  • Skin biopsy, serologic studies for syphilis, bacterial culture, human leukocyte antigen (HLA) typing, microscopic (potassium hydroxide) exams, may be used to differentiate psoriasis from other conditions

Assessment

Severity of Disease

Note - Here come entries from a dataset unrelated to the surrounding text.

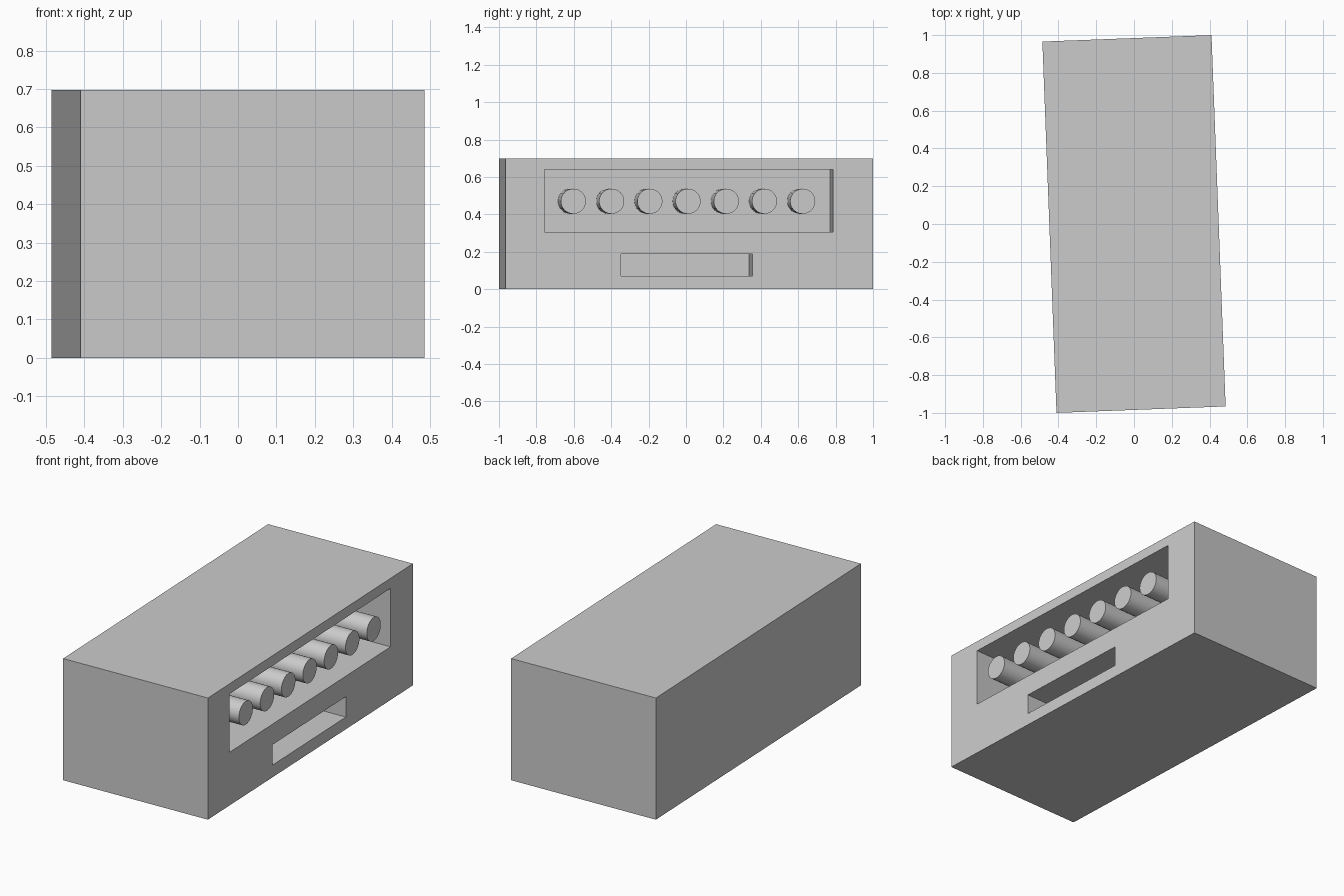
import bpy
import math
from mathutils import Matrix

if "Cube" in bpy.data.objects:
    bpy.data.objects.remove(bpy.data.objects["Cube"], do_unlink=True)

WIDTH, LENGTH, HEIGHT = 0.896, 1.967, 0.698
FACE = WIDTH / 2                      # the side with the openings
TURN = Matrix.Rotation(math.radians(2.18), 4, "Z")

grey = bpy.data.materials.new("plain_grey")
grey.use_nodes = True
colour = (0.6, 0.6, 0.6, 1)
grey.diffuse_color = colour
grey.node_tree.nodes["Principled BSDF"].inputs["Base Color"].default_value = colour


def place(name, centre):
    """Name the new primitive, colour it and set it in the turned frame."""
    obj = bpy.context.object
    obj.name = name
    obj.data.materials.append(grey)
    obj.matrix_world = TURN @ Matrix.Translation(centre)
    return obj


def box(name, x, y, z):
    """Box spanning the given (low, high) ranges."""
    bpy.ops.mesh.primitive_cube_add(size=1)
    spans = (x, y, z)
    obj = place(name, [(a + b) / 2 for a, b in spans])
    obj.data.transform(Matrix.Diagonal([b - a for a, b in spans] + [1]))
    return obj


def cut(target, cutter):
    """Carve the cutter out of the target and discard the cutter."""
    mod = target.modifiers.new("recess", "BOOLEAN")
    mod.operation = "DIFFERENCE"
    mod.solver = "EXACT"
    mod.object = cutter
    bpy.context.view_layer.update()
    bpy.context.view_layer.objects.active = target
    bpy.ops.object.modifier_apply(modifier=mod.name)
    bpy.data.objects.remove(cutter, do_unlink=True)


# Block with a wide window recess and a small slot below it
body = box("body", (-FACE, FACE), (-LENGTH / 2, LENGTH / 2), (0, HEIGHT))
WINDOW_BACK = FACE - 0.4
cut(body, box("window_cutter", (WINDOW_BACK, FACE + 0.1), (-0.775, 0.769), (0.305, 0.64)))
cut(body, box("slot_cutter", (FACE - 0.5, FACE + 0.1), (-0.364, 0.34), (0.07, 0.187)))

# Row of seven pegs from the back of the window to the outer face
PEGS, SPACING = 7, 0.2045
for i in range(PEGS):
    y = (i - (PEGS - 1) / 2) * SPACING - 0.006
    bpy.ops.mesh.primitive_cylinder_add(vertices=48, radius=0.067, depth=FACE - WINDOW_BACK)
    bpy.context.object.data.transform(Matrix.Rotation(math.pi / 2, 4, "Y"))
    place(f"peg_{i + 1}", ((FACE + WINDOW_BACK) / 2, y, 0.47))
    bpy.ops.object.shade_smooth_by_angle(angle=math.radians(30))
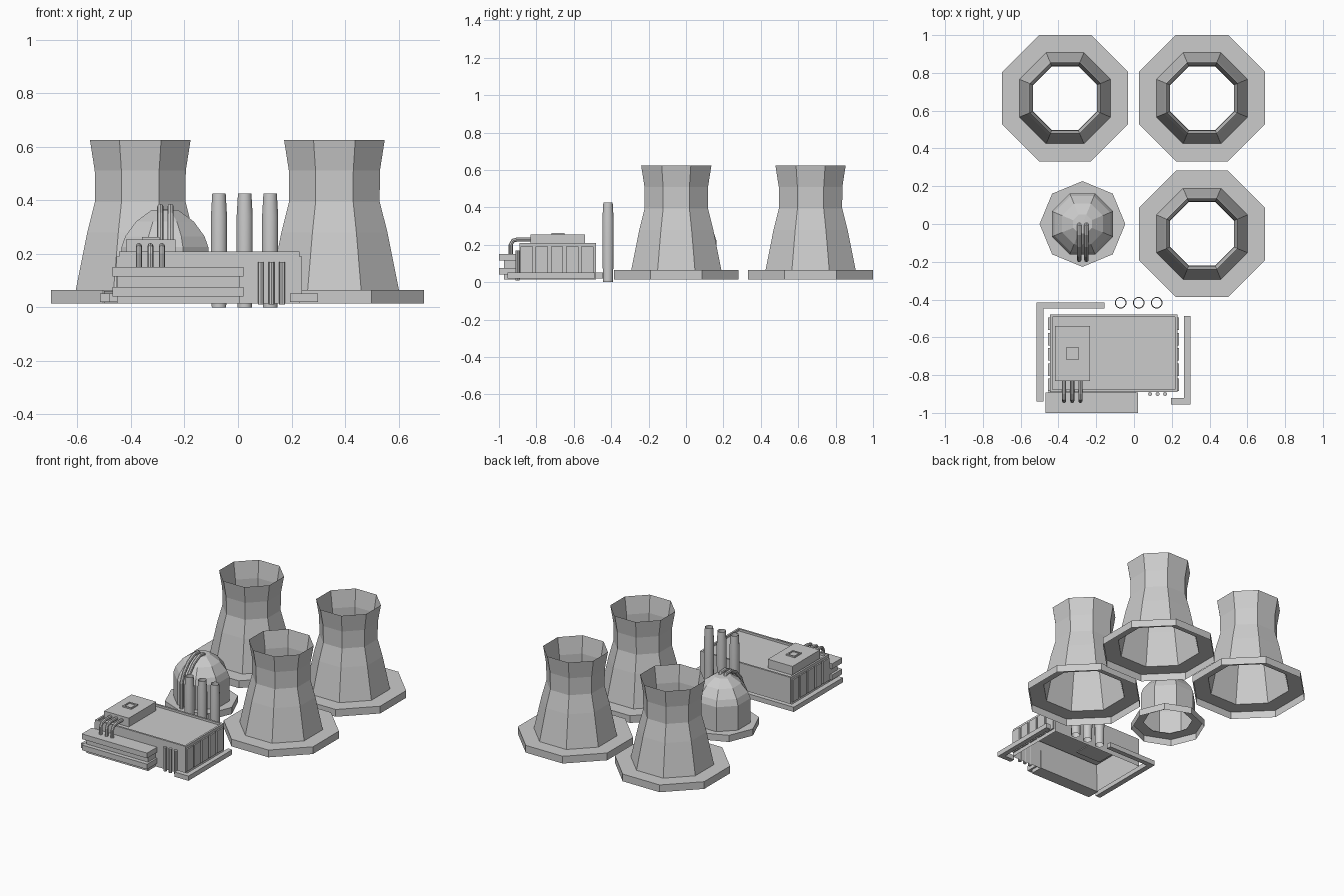
import bpy, bmesh, math
from mathutils import Vector

if "Cube" in bpy.data.objects:
    bpy.data.objects.remove(bpy.data.objects["Cube"])

grey = bpy.data.materials.new("concrete_grey")
grey.diffuse_color = (0.6, 0.6, 0.6, 1)
grey.use_nodes = True
grey.node_tree.nodes["Principled BSDF"].inputs["Base Color"].default_value = grey.diffuse_color


def finish(name, bm, smooth=False):
    mesh = bpy.data.meshes.new(name)
    bm.to_mesh(mesh)
    bm.free()
    mesh.materials.append(grey)
    if smooth:
        mesh.shade_smooth()
    obj = bpy.data.objects.new(name, mesh)
    bpy.context.collection.objects.link(obj)
    return obj


def lathe(name, profile, x, y, sides=8, flat=True, smooth=False):
    """Open shell turned round z; with flat=True radii are to the flat sides."""
    bm = bmesh.new()
    turn = math.pi / sides if flat else 0
    k = 1 / math.cos(math.pi / sides) if flat else 1
    rings = []
    for r, z in profile:
        if r == 0:
            rings.append([bm.verts.new((x, y, z))] * sides)
            continue
        rings.append([bm.verts.new((x + r * k * math.cos(turn + i * math.tau / sides),
                                    y + r * k * math.sin(turn + i * math.tau / sides), z))
                      for i in range(sides)])
    for a, b in zip(rings, rings[1:]):
        for i in range(sides):
            j = (i + 1) % sides
            corners = [a[i], a[j], b[j], b[i]]
            bm.faces.new(list(dict.fromkeys(corners)))
    return finish(name, bm, smooth)


def box(name, x0, x1, y0, y1, z0, z1, open_bottom=False, rim=0, sink=0):
    """Box between two corners, optionally bottomless or with a recessed or raised top."""
    bm = bmesh.new()
    bmesh.ops.create_cube(bm, size=1)
    for v in bm.verts:
        v.co = ((x0, x1)[v.co.x > 0], (y0, y1)[v.co.y > 0], (z0, z1)[v.co.z > 0])
    bm.normal_update()
    bottom = [f for f in bm.faces if f.normal.z < -0.5]
    top = [f for f in bm.faces if f.normal.z > 0.5]
    if open_bottom:
        bmesh.ops.delete(bm, geom=bottom, context='FACES')
    if rim:
        bmesh.ops.inset_region(bm, faces=top, thickness=rim)
        inner = bmesh.ops.extrude_face_region(bm, geom=top)
        bmesh.ops.delete(bm, geom=top, context='FACES_ONLY')
        for v in inner["geom"]:
            if isinstance(v, bmesh.types.BMVert):
                v.co.z -= sink
        bmesh.ops.recalc_face_normals(bm, faces=bm.faces)
    return finish(name, bm)


def pipe(name, points, radius, sides=8):
    """Tube swept along a path lying in a plane of constant x."""
    bm = bmesh.new()
    pts = [Vector(p) for p in points]
    rings = []
    for i, p in enumerate(pts):
        d = (pts[min(i + 1, len(pts) - 1)] - pts[max(i - 1, 0)]).normalized()
        side = Vector((1, 0, 0))
        up = d.cross(side)
        rings.append([bm.verts.new(p + radius * (math.cos(a) * side + math.sin(a) * up))
                      for a in (k * math.tau / sides for k in range(sides))])
    for a, b in zip(rings, rings[1:]):
        for i in range(sides):
            j = (i + 1) % sides
            bm.faces.new((a[i], a[j], b[j], b[i]))
    bm.faces.new(rings[0])
    bm.faces.new(rings[-1])
    bmesh.ops.recalc_face_normals(bm, faces=bm.faces)
    return finish(name, bm)


# Cooling towers: bottomless base slab and open shell in one profile
tower = [(0.334, 0.015), (0.334, 0.064), (0.241, 0.064), (0.198, 0.28),
         (0.169, 0.395), (0.17, 0.51), (0.188, 0.625)]
for i, (x, y) in enumerate([(-0.365, 0.666), (0.36, 0.666), (0.36, -0.052)]):
    lathe(f"cooling_tower_{i + 1}", tower, x, y)

# Reactor dome, its base slab and the pipes over it
lathe("reactor_base", [(0.227, 0.015), (0.227, 0.06), (0.15, 0.06)], -0.273, 0, flat=False)
lathe("reactor_dome", [(0.162, 0.06), (0.162, 0.225), (0.148, 0.265), (0.108, 0.32),
                       (0.05, 0.363), (0, 0.366)], -0.273, 0)
for i, x in enumerate((-0.29, -0.252)):
    pipe(f"reactor_pipe_{i + 1}",
         [(x, 0.0, 0.355), (x, -0.012, 0.372), (x, -0.055, 0.375), (x, -0.115, 0.345),
          (x, -0.165, 0.29), (x, -0.19, 0.23), (x, -0.19, 0.06)], 0.012)

# Chimneys: open tubes narrowing to the top
for i, x in enumerate((-0.071, 0.025, 0.12)):
    lathe(f"chimney_{i + 1}", [(0.027, 0), (0.03, 0.2), (0.03, 0.34), (0.025, 0.425)],
          x, -0.417, sides=12, smooth=True)

# Turbine hall with recessed roof
box("turbine_hall", -0.445, 0.23, -0.89, -0.48, 0.015, 0.209,
    open_bottom=True, rim=0.018, sink=0.014)

# Side panels on both ends of the hall
for i in range(5):
    y = -0.885 + i * 0.081
    box(f"panel_left_{i + 1}", -0.454, -0.445, y, y + 0.066, 0.04, 0.19)
    box(f"panel_right_{i + 1}", 0.23, 0.239, y, y + 0.066, 0.04, 0.19)

# Rooftop block with hatch
box("roof_block", -0.418, -0.234, -0.832, -0.54, 0.19, 0.254)
box("roof_hatch", -0.358, -0.294, -0.72, -0.65, 0.25, 0.263, rim=0.012, sink=0.006)

# Pipes from the roof block down to the front annex
for i, x in enumerate((-0.37, -0.327, -0.284)):
    pipe(f"roof_pipe_{i + 1}",
         [(x, -0.825, 0.229), (x, -0.9, 0.229), (x, -0.925, 0.222),
          (x, -0.937, 0.2), (x, -0.937, 0.145)], 0.011)

# Front annex: core with two projecting ledges
box("annex_core", -0.452, 0.008, -0.972, -0.885, 0.015, 0.14)
box("annex_upper_ledge", -0.468, 0.02, -1.0, -0.893, 0.115, 0.15)
box("annex_lower_ledge", -0.468, 0.02, -1.0, -0.893, 0.04, 0.075)

# Upright pipes on the hall front
for i, x in enumerate((0.085, 0.125, 0.165)):
    pipe(f"wall_pipe_{i + 1}", [(x, -0.9, 0.01), (x, -0.9, 0.17)], 0.011)

# Low boundary walls, two L shapes
box("wall_left", -0.515, -0.48, -0.94, -0.415, 0.02, 0.052)
box("wall_back", -0.48, -0.157, -0.447, -0.415, 0.02, 0.052)
box("wall_right", 0.266, 0.298, -0.955, -0.487, 0.02, 0.052)
box("wall_front", 0.195, 0.266, -0.955, -0.922, 0.02, 0.052)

  • Defined by subjective and objective qualitative assessment based on BSA involvement, location, severity and number of lesions, response to topical treatments, associated physical disability, presence or absence of psoriatic arthritis, psychosocial effects and impact on the quality of life of the patient
  • Assessment of severity may also be done using Psoriasis Area and Severity Index (PASI), Physician’s Global Assessment (PGA), Patient’s Global Assessment, or Dermatology Life Quality Index (DLQI)
  • BSA
    • <3%: Mild
    • ≥3% but <10%: Moderate
    • ≥10%: Severe 
  • Assess quality of life using the following:
    • Coping strategies
    • Daily activities
    • Presence of distress
    • Impact of disease on relationships
Editor's Recommendations
Most Read Articles
Stephen Padilla, 2 days ago
Treatment with oral thrombopoietin receptor agonist eltrombopag leads to similar platelet counts in patients with chronic immune thrombocytopaenia (cITP) and persistent (per)ITP, according to the results of phase III (EXTEND) and IV studies presented at the 23rd Congress of the European Hematology Association (EHA 2018) held in Stockholm, Sweden.
Pearl Toh, 5 days ago
Lonely people were twice as likely to die from any cause than people who did not feel lonely, according to a study based on a national survey presented at the recent EuroHeartCare 2018 in Dublin, Ireland. Also, loneliness is associated with poorer patient-reported outcomes in terms of mental and physical health in patients with heart disease.
15 Jun 2018
Higher activity of plasma xanthine oxidase appears to be linked to insulin resistance and liver dysfunction among type 2 diabetes mellitus (T2DM) patients with metabolic syndrome (MetS), according to a recent Japan study.
Jairia Dela Cruz, 2 days ago
A treatment regimen combining daratumumab plus bortezomib, melphalan and prednisone markedly extends progression-free survival in patients with multiple myeloma, inducing deep responses and demonstrating acceptable tolerability regardless of baseline renal function, according to the results of the phase III ALCYONE study.